Today we launch a new website called the 'Yemen project' dedicated to hosting a collection of expert open-source investigations of the Saudi-led Coalition's airstrike campaign in Yemen. The investigations are the result of a collaboration between GLAN and Bellingcat which brought together legal and investigative expertise to analyse airstrikes using a methodology designed with the highest legal evidential standards in mind.
The Yemen Project began as “Project ‘Arim”, a multidisciplinary event which brought together 40 investigators, lawyers, Yemen experts and weapons experts to address approximately 100 air raids which were allegedly carried out by the Saudi-led Coalition in Yemen.

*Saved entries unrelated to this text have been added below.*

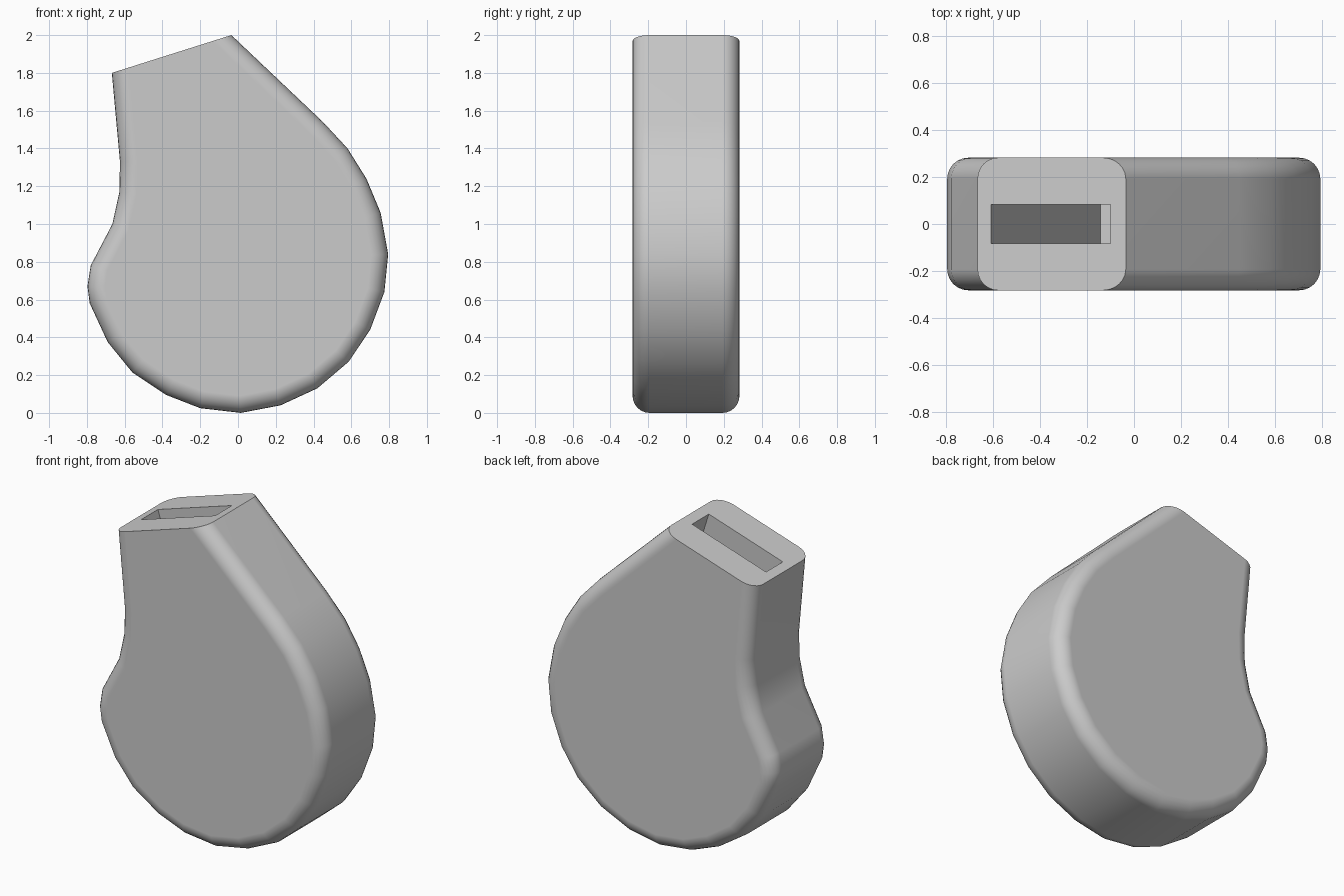
import bpy, bmesh
from mathutils import Vector, Matrix

cube = bpy.data.objects.get("Cube")
if cube:
    bpy.data.objects.remove(cube, do_unlink=True)

HALF = 0.283      # half thickness
FILLET = 0.09     # rounding along the outline

grey = bpy.data.materials.new("plain grey")
grey.use_nodes = True
colour = (0.6, 0.6, 0.6, 1)
grey.diffuse_color = colour
grey.node_tree.nodes["Principled BSDF"].inputs["Base Color"].default_value = colour


def add_object(name, bm):
    bmesh.ops.recalc_face_normals(bm, faces=bm.faces)
    mesh = bpy.data.meshes.new(name)
    bm.to_mesh(mesh)
    bm.free()
    mesh.materials.append(grey)
    obj = bpy.data.objects.new(name, mesh)
    bpy.context.collection.objects.link(obj)
    return obj


# Outline in x, z, from the right end of the mouth round to its left end
outline = [(-.035, 2), (.45, 1.54), (.58, 1.4), (.68, 1.24), (.755, 1.06),
           (.795, .84), (.775, .64), (.7, .44), (.585, .27), (.42, .13),
           (.225, .04), (.015, 0), (-.2, .025), (-.38, .095), (-.56, .215),
           (-.69, .375), (-.785, .58), (-.797, .67), (-.78, .78),
           (-.665, 1), (-.628, 1.17), (-.625, 1.33), (-.668, 1.8)]
mouth_right, mouth_left = (Vector((x, 0, z)) for x, z in (outline[0], outline[-1]))
along = (mouth_right - mouth_left).normalized()
normal = Vector((-along.z, 0, along.x))

# Body: extruded outline, rounded everywhere except around the mouth
bm = bmesh.new()
front = bm.faces.new([bm.verts.new((x, -HALF, z)) for x, z in outline])
extruded = bmesh.ops.extrude_face_region(bm, geom=[front])["geom"]
bmesh.ops.translate(bm, vec=(0, 2 * HALF, 0),
                    verts=[g for g in extruded if isinstance(g, bmesh.types.BMVert)])


def on_mouth(v):
    return abs((v.co - mouth_left).dot(normal)) < 1e-4


rims = [e for e in bm.edges
        if abs(e.verts[0].co.y - e.verts[1].co.y) < 1e-4
        and not all(on_mouth(v) for v in e.verts)]
bmesh.ops.bevel(bm, geom=rims, offset=FILLET, offset_type='OFFSET', segments=6,
                profile=0.5, affect='EDGES', clamp_overlap=False)
body = add_object("body", bm)

# Deep slot square to the mouth
SLOT_LENGTH, SLOT_WIDTH, SLOT_DEPTH = 0.535, 0.165, 1.55
start = mouth_left + along * 0.061
centre = start + along * SLOT_LENGTH / 2 - normal * (SLOT_DEPTH / 2 - 0.05)
axes = Matrix((along, Vector((0, 1, 0)), normal)).transposed().to_4x4()
bm = bmesh.new()
bmesh.ops.create_cube(bm, size=1, matrix=Matrix.Translation(centre) @ axes
                      @ Matrix.Diagonal((SLOT_LENGTH, SLOT_WIDTH, SLOT_DEPTH + 0.1, 1)))
cutter = add_object("slot_cutter", bm)
cutter.hide_render = True

cut = body.modifiers.new("slot", 'BOOLEAN')
cut.operation = 'DIFFERENCE'
cut.solver = 'EXACT'
cut.object = cutter
bpy.ops.object.select_all(action='DESELECT')
bpy.context.view_layer.objects.active = body
body.select_set(True)
bpy.ops.object.modifier_apply(modifier=cut.name)
bpy.data.objects.remove(cutter, do_unlink=True)

# Smooth rounding with crisp mouth edges
bpy.ops.object.shade_smooth_by_angle(angle=0.6)
weighted = body.modifiers.new("weighted normals", 'WEIGHTED_NORMAL')
weighted.keep_sharp = True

The motivation for this initiative was borne out of the frustrations held by many seeking accountability for violence in Yemen who appreciated the unrealised potential of open-source evidence for advocacy, journalism and legal proceedings. With generous supported from Channel 4, the New York Times and the Open Society Foundation.

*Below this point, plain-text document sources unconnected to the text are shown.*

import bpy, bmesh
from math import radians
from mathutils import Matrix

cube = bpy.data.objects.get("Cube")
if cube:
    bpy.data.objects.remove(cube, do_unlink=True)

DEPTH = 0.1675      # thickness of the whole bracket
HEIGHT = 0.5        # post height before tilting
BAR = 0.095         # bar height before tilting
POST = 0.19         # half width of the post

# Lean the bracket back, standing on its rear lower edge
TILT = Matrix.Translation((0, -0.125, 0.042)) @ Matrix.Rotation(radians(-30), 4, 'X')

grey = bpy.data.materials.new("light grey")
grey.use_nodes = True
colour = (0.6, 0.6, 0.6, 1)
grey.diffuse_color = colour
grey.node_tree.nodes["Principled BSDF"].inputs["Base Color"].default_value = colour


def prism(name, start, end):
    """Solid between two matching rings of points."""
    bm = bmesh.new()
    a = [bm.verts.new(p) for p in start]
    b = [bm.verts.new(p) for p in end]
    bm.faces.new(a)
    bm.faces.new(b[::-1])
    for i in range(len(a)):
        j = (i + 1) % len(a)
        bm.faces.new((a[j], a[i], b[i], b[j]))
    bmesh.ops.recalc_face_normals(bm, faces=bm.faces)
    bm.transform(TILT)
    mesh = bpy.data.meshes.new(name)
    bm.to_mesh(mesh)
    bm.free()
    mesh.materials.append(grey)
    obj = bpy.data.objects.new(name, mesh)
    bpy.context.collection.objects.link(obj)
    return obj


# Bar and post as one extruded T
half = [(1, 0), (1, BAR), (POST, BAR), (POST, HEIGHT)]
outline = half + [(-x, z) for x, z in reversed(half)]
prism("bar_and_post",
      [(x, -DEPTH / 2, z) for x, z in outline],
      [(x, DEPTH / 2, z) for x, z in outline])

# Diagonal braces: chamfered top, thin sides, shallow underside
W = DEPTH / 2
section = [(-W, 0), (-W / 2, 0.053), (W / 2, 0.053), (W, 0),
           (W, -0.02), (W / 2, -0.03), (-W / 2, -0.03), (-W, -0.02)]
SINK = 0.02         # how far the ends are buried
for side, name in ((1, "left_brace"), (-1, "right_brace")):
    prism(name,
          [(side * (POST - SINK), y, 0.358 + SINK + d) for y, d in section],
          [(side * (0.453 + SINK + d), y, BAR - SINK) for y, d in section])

Developing a methodology
In the lead up to the meeting, GLAN surveyed the legal practices and principles relevant to determining the weight and admissibility of evidence and consulted with international and domestic practitioners. A set of basic standards were distilled which would address the core evidential priorities for demonstrating impartiality namely, chain-of-custody, record-keeping and the pursuit of all reasonable lines of inquiry. All of these factors serve to address potential legal concerns around the quality and origins of open-source evidence. The methodology could be transferable to violations by the other parties to the conflict (notably, the Houthis) and to other situations entirely.
These standards were specifically designed to be “light touch”: that is, to be feasible for investigators to adhere to without unduly slowing down their progress. This was the first stage in an on-going process where this ground-breaking methodology be further refined as the project develops.

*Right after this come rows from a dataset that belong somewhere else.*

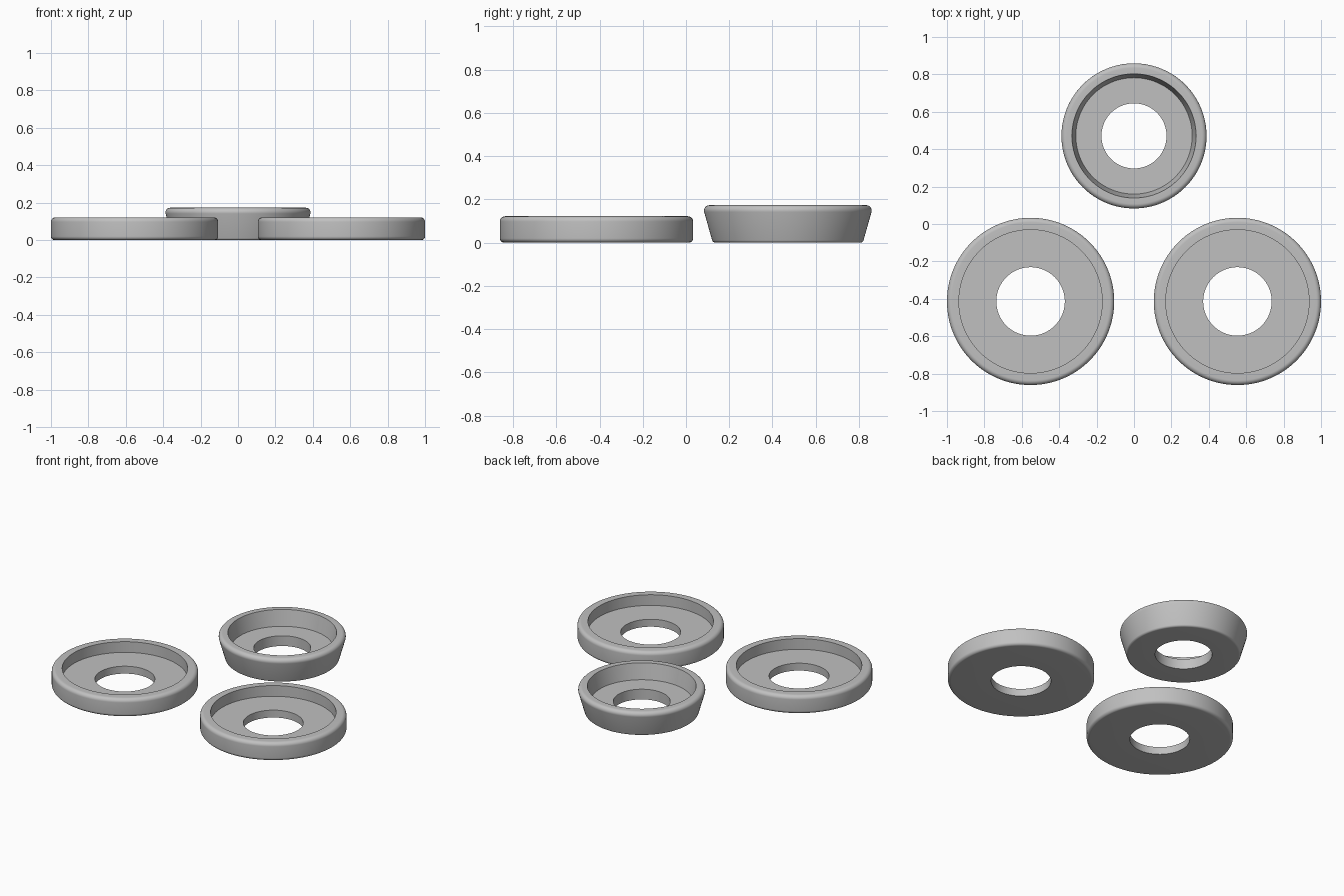
import bpy, bmesh, math

if "Cube" in bpy.data.objects:
    bpy.data.objects.remove(bpy.data.objects["Cube"])

SEGMENTS = 128

grey = bpy.data.materials.new("neutral grey")
grey.diffuse_color = (0.53, 0.53, 0.53, 1)
grey.use_nodes = True
grey.node_tree.nodes["Principled BSDF"].inputs["Base Color"].default_value = grey.diffuse_color


def fillet(a, corner, b, radius, steps=8):
    """Round the corner between points a and b with a tangent arc."""
    def unit(p):
        dx, dz = p[0] - corner[0], p[1] - corner[1]
        n = math.hypot(dx, dz)
        return dx / n, dz / n
    u, v = unit(a), unit(b)
    half = math.acos(u[0] * v[0] + u[1] * v[1]) / 2
    bis = (u[0] + v[0], u[1] + v[1])
    n = math.hypot(*bis)
    dist = radius / math.sin(half)
    cx, cz = corner[0] + bis[0] / n * dist, corner[1] + bis[1] / n * dist
    t = radius / math.tan(half)
    start = math.atan2(corner[1] + u[1] * t - cz, corner[0] + u[0] * t - cx)
    end = math.atan2(corner[1] + v[1] * t - cz, corner[0] + v[0] * t - cx)
    sweep = (end - start + math.pi) % (2 * math.pi) - math.pi
    return [(cx + radius * math.cos(start + sweep * i / steps),
             cz + radius * math.sin(start + sweep * i / steps)) for i in range(steps + 1)]


def cup_ring(name, x, y, hole, base, top, height, floor, floor_r, rim_r, r_low, r_high):
    """Lathe a recessed ring with a through hole and rounded outer edges."""
    low, high = (base, 0), (top, height)
    profile = [(hole, 0)]
    profile += fillet((hole, 0), low, high, r_low)
    profile += fillet(low, high, (rim_r, height), r_high)
    profile += [(rim_r, height), (floor_r, floor), (hole, floor)]

    bm = bmesh.new()
    rings = []
    for i in range(SEGMENTS):
        a = 2 * math.pi * i / SEGMENTS
        rings.append([bm.verts.new((r * math.cos(a), r * math.sin(a), z)) for r, z in profile])
    n = len(profile)
    for i in range(SEGMENTS):
        p, q = rings[i], rings[(i + 1) % SEGMENTS]
        for j in range(n):
            k = (j + 1) % n
            bm.faces.new((p[j], q[j], q[k], p[k]))
    bmesh.ops.recalc_face_normals(bm, faces=bm.faces)
    mesh = bpy.data.meshes.new(name)
    bm.to_mesh(mesh)
    bm.free()
    mesh.materials.append(grey)
    obj = bpy.data.objects.new(name, mesh)
    obj.location = (x, y, 0)
    bpy.context.collection.objects.link(obj)
    bpy.ops.object.select_all(action='DESELECT')
    obj.select_set(True)
    bpy.context.view_layer.objects.active = obj
    bpy.ops.object.shade_smooth_by_angle(angle=math.radians(30))


# Two wide, straight-sided rings at the front
for side, sign in (("left", -1), ("right", 1)):
    cup_ring("wide_ring_" + side, sign * 0.553, -0.414, hole=0.183, base=0.447, top=0.447,
             height=0.122, floor=0.05, floor_r=0.383, rim_r=0.383, r_low=0.02, r_high=0.025)

# Taller tapered ring at the back
cup_ring("tapered_ring", 0, 0.471, hole=0.174, base=0.347, top=0.396,
         height=0.173, floor=0.069, floor_r=0.311, rim_r=0.332, r_low=0.015, r_high=0.025)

On the first day of Project ‘Arim, GLAN provided training on the above evidential standards and on the principles of international humanitarian law, to ensure that the investigators had a clear picture of what factual issues are important to a legal evaluation. The investigators did not take a view on the legal implications of any of the facts that they uncovered.
On the remaining three days, six teams began working through the airstrikes. Each team was led by a Bellingcat investigator and had one Arabic speaker . The methodology was tested and refined as the days went on. Between this event and the launch of the Yemen Project website, the work has been refined by a core team at Bellingcat, led by Rawan Shaif and Nick Waters.
GLAN would like to thank Tara Vassefi (Truepic), Lindsay Freeman (Human Rights Centre, University of California, Berkeley), and Daniel Robinson (Barrister, Red Lion Chambers) for their legal input.
We took inspiration from Amnesty International’s Digital Verification Corps who have pioneered the use of this type of investigation to force powerful actors into transparency, and Syrian Archive, whose OSINT work has even led to criminal accountability for the the illegal shipment of sarin precursor from Belgium to Syria.
Preservation and chain of custody is ensured by the unparalleled expertise of Mnemonic (Syrian/Yemeni Archive) who have led the way in archiving open-source evidence to the highest evidential standards and who also publish exceptional long-form open-source reports on Yemen. We are also grateful to our technical advisors, Fabio Natali (Reckon Digital), Enrique Paracis (Carnegie Mellon University).
OSINT is, by definition, more than the sum of its parts: The investigators relied on published reports from on-the-ground reporting by Mwatana, Human Rights Watch and Amnesty International in addition to a rich multitude of user generated content which allowed them to draw conclusions that were not otherwise available. The investigations have already raised numerous questions that the Coalition and/or its allies will now have to answer.
To see the investigations visit Yemen.Bellingcat.com